The World Gold Council has recently published its outlook for global economic trends and their impact on gold (NYSE: GLD) in 2017. Taking into account that the World Gold Council (WGC) is inherently bullish on gold and its publications should be probably be viewed as marketing messages (although supported with facts), I would like to discuss the six trends that WGC believes will be important for gold this year.
These trends include heightened political and geopolitical risks, currency depreciation, rising inflation expectations, inflated stock market valuations, long-term Asian growth and opening of new markets.
Heightened political and geopolitical risks
Gold is a safe-heaven asset, therefore, it should rise when in case of a global risk event. I fully subscribe to this view. At the same time, determining if any event is a risk one is sometimes more art than science.
Last year brought us two events which were painted as "global risk" - Brexit and the Trump election. Only Brexit turned out to be a real risk event for certain markets and provided support for gold. Trump's election turned out to be a huge negative catalyst for gold and a big bullish event for the U.S. stock market (NYSE: SPY).
When people talk about increased political risks in 2017, they typically imply the outcome of elections in Europe and Brexit negotiations. As for European elections, I see the situation as similar to that of the U.S. election - the media takes one side and depicts the potential victory of the other side as a catastrophe and a major risk event. This was untrue with Trump and I believe that this will not be true for European elections either.

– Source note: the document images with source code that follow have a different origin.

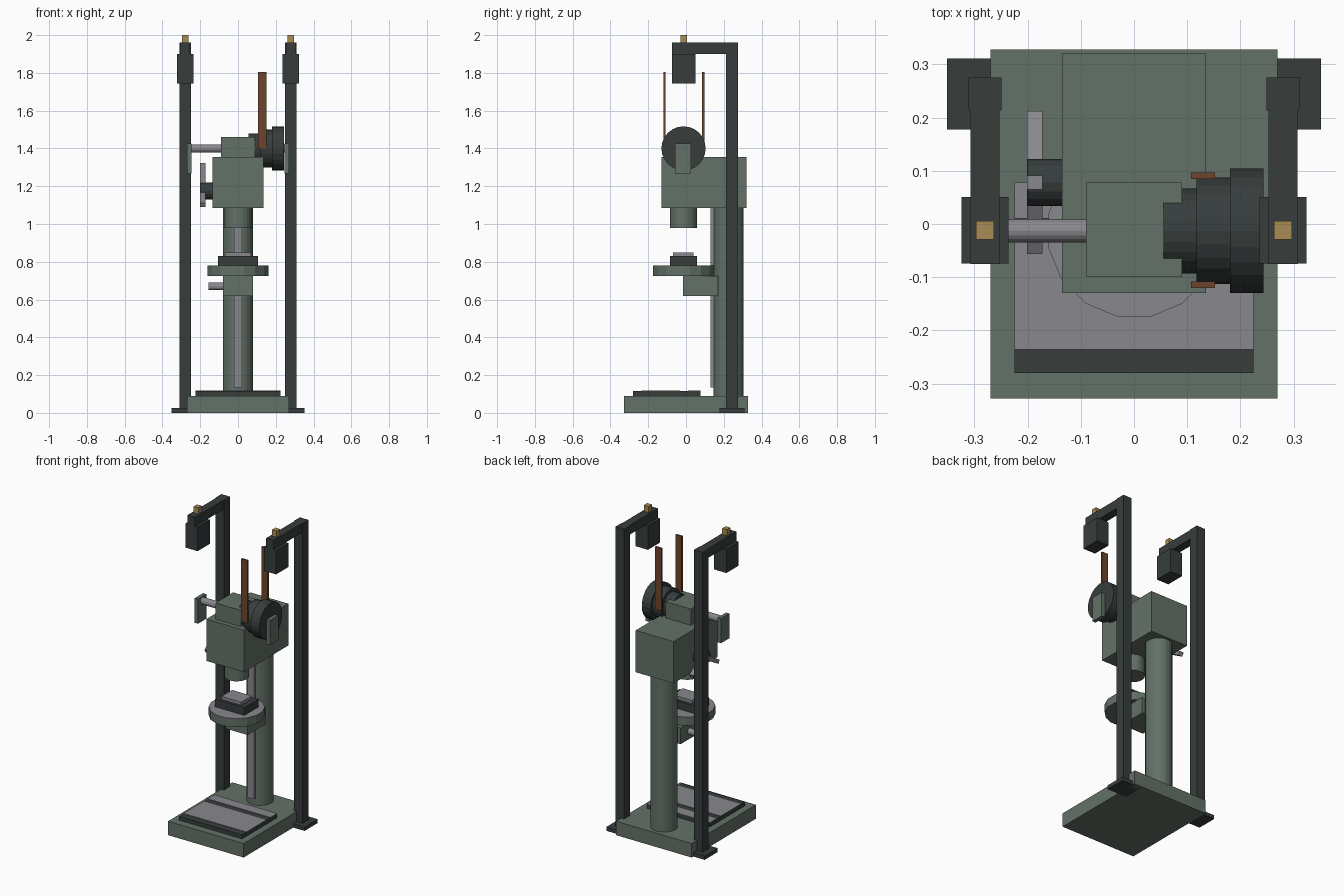
import bpy
from math import pi, radians, sin, cos

cube = bpy.data.objects.get("Cube")
if cube:
    bpy.data.objects.remove(cube, do_unlink=True)


def make_material(name, rgb):
    mat = bpy.data.materials.new(name)
    mat.use_nodes = True
    mat.diffuse_color = (*rgb, 1)
    bsdf = next(n for n in mat.node_tree.nodes if n.type == 'BSDF_PRINCIPLED')
    bsdf.inputs["Base Color"].default_value = (*rgb, 1)
    return mat


GREEN = make_material("machine green", (0.125, 0.165, 0.135))
DARK = make_material("dark iron", (0.038, 0.047, 0.046))
STEEL = make_material("bare steel", (0.25, 0.25, 0.27))
LEATHER = make_material("belt leather", (0.15, 0.06, 0.025))
BRASS = make_material("brass", (0.40, 0.26, 0.09))


def box(name, mat, x, y, z):
    """Box spanning the given (low, high) ranges."""
    spans = (x, y, z)
    bpy.ops.mesh.primitive_cube_add(size=1, location=[(a + b) / 2 for a, b in spans])
    ob = bpy.context.object
    ob.name = name
    ob.scale = [b - a for a, b in spans]
    bpy.ops.object.transform_apply(location=False, rotation=False, scale=True)
    ob.data.materials.append(mat)
    return ob


def cylinder(name, mat, radius, span, centre, axis='Z', sides=24):
    """Cylinder along an axis; centre gives the two other coordinates."""
    mid = (span[0] + span[1]) / 2
    along_x = axis == 'X'
    loc = (mid, *centre) if along_x else (*centre, mid)
    rot = (0, pi / 2, 0) if along_x else (0, 0, pi / sides)
    bpy.ops.mesh.primitive_cylinder_add(vertices=sides, radius=radius,
                                        depth=span[1] - span[0], location=loc, rotation=rot)
    ob = bpy.context.object
    ob.name = name
    ob.data.materials.append(mat)
    return ob


AXIS_Y = -0.013    # spindle and pulley centre line
SHAFT_Z = 1.40

# Base and slotted bed
box("base", GREEN, (-0.27, 0.27), (-0.328, 0.328), (0, 0.09))
box("bed", DARK, (-0.225, 0.225), (-0.28, 0.078), (0.09, 0.115))
for i, span in enumerate([(-0.236, -0.033), (0.01, 0.078)]):
    box(f"bed_plate_{i + 1}", STEEL, (-0.225, 0.225), span, (0.115, 0.118))

# Column with rack
cylinder("column", GREEN, 0.08, (0.09, 1.09), (0, 0.225))
box("rack", STEEL, (-0.022, 0.022), (0.13, 0.16), (0.135, 1.09))

# Head and spindle
box("head", GREEN, (-0.135, 0.135), (-0.13, 0.32), (1.085, 1.355))
box("head_cap", GREEN, (-0.09, 0.09), (-0.1, 0.078), (1.355, 1.46))
cylinder("quill", GREEN, 0.072, (0.978, 1.085), (0, AXIS_Y))

# Work table with steel top face
table = cylinder("table", GREEN, 0.164, (0.725, 0.78), (0, AXIS_Y), sides=16)
table.data.materials.append(STEEL)
for face in table.data.polygons:
    face.material_index = int(face.normal.z > 0.9)
box("table_bracket", GREEN, (-0.08, 0.08), (-0.015, 0.17), (0.62, 0.725))
cylinder("bracket_crank", STEEL, 0.02, (-0.155, -0.07), (0.08, 0.67), 'X', 16)
box("vise", DARK, (-0.105, 0.105), (-0.085, 0.058), (0.78, 0.83))
box("vise_jaw", STEEL, (-0.07, 0.07), (-0.068, 0.04), (0.83, 0.85))

# Feed wheel: hub and three spokes
HUB_Y, HUB_Z, SPOKE = 0.078, 1.175, 0.148
cylinder("feed_hub", DARK, 0.044, (-0.2, -0.13), (HUB_Y, HUB_Z), 'X', 16)
for i in range(3):
    a = radians(120 * i)
    spoke = box(f"feed_spoke_{i + 1}", STEEL, (-0.201, -0.172), (-0.013, 0.013),
                (-SPOKE / 2, SPOKE / 2))
    spoke.location.y = HUB_Y - sin(a) * SPOKE / 2
    spoke.location.z = HUB_Z + cos(a) * SPOKE / 2
    spoke.rotation_euler.x = a

# Drive shaft, stepped pulley and belt runs
cylinder("drive_shaft", STEEL, 0.022, (-0.25, 0.25), (AXIS_Y, SHAFT_Z), 'X', 16)
for i, (radius, span) in enumerate([(0.08, (0.055, 0.117)), (0.1, (0.117, 0.18)),
                                    (0.117, (0.18, 0.243))]):
    cylinder(f"pulley_step_{i + 1}", DARK, radius, span, (AXIS_Y, SHAFT_Z), 'X')
for name, y in (("front_belt", -0.114), ("back_belt", 0.091)):
    box(name, LEATHER, (0.107, 0.152), (y - 0.006, y + 0.006), (SHAFT_Z, 1.805))

# Overhead frame, mirrored left and right
for side, s in (("left", 1), ("right", -1)):
    def pair(name, mat, centre, half, y, z):
        c = s * centre
        box(f"{side}_{name}", mat, (c - half, c + half), y, z)

    pair("foot", DARK, 0.28, 0.071, (0.178, 0.311), (0, 0.025))
    pair("post", DARK, 0.28, 0.031, (0.213, 0.275), (0.025, 1.96))
    pair("arm", DARK, 0.28, 0.027, (-0.075, 0.213), (1.9, 1.96))
    pair("hanger_block", DARK, 0.28, 0.044, (-0.074, 0.051), (1.745, 1.9))
    pair("oiler", BRASS, 0.28, 0.017, (-0.029, 0.006), (1.96, 2.0))
    pair("shaft_bearing", GREEN, 0.257, 0.012, (-0.058, 0.027), (1.268, 1.427))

At the same time, continuing Brexit negotiations are a real risk. The current Britain's position is to have their cake and eat it too, while the EU led by Germany does not want this to happen as it will effectively mean that anyone can leave EU and get a good deal.
I recently wrote that gold may get a boost from the downside in the British pound (NYSE: FXB) and I stand by this view - negative news from Britain is likely the best gold bulls can hope for on the political front in 2017.
The World Gold Council's line of thinking is that Europe will continue printing money which will lead to fears of currency depreciation. I disagree with this view.
The fact that central banks print almost as much money as they want nowadays is hardly news to anyone. The lack of trust towards monetary policy around the world supports gold year after year.
Without this support, gold would have lost its appeal. However, there are no signs that monetary policy has gone absolutely mad so I don't see any additional support for gold on this side. Euro (NYSE: FXE) depreciation will lead to U.S. dollar (NYSE: UUP) appreciation, but will not create a major tailwind for gold.
Rising inflation expectations
You can hear talk about rising inflation expectations almost everywhere now. Trump's future policy is viewed as pro-inflation; Germany recently surprised with positive inflation numbers. There is a positive upside inflation trend in the U.S.:
However, in the EU inflation is going nowhere:
It is no surprise that ECB keeps printing money. In my view, the prospects for inflation are slightly positive - but no more than that in 2017.
Inflated stock market valuations
Much has been said on the overvaluation of the U.S. stock market . There's a good reason why the market reached its current valuation. Money was printed all around the world and had to go somewhere. The U.S. stock market still remains the best option. At the same time, the stronger dollar will inevitably bite into earnings of U.S. companies and potentially trigger a correction. In my view, the situation now is similar to what we saw last summer:
In my view, a potential stock market correction would certainly benefit gold this year. At the same time, the exact timing of such a correction remains a question.
Long-term Asian growth
The World Gold Council speaks about its projections for 2017 but cites long-term growth - this argument is definitely stretched. This year, India will likely be a drag on gold demand following the surprising currency reform.
That reform is a reason why gold is an important asset for many investors around the world, as any government always holds the ace up its sleeve and can trick you at any time. However, short-term practical implications are negative for gold, as wealthier Indians are the target of the reform and they were the bigger buyers of gold.
Opening new markets
The idea here is that the new Shari'ah standard for gold will unlock demand from Islamic institutions and individuals. I agree with the underlying bullish assumption and I guess we'll just have to wait for first numbers to see if the idea is valid. The good thing here is that there's no downside in that catalyst - the worst that can happen is that it will not work.
There's a good reason to be bullish on gold - both long-term and short term. Shorter term, key catalysts in play will likely be continued Brexit tensions and a potential correction in the U.S. stock market. Longer term, lack of trust in monetary policy and governments in general all around the world will provide support for gold.
Disclosure: I am/we are long GLD.
I wrote this article myself, and it expresses my own opinions. I am not receiving compensation for it (other than from Seeking Alpha). I have no business relationship with any company whose stock is mentioned in this article.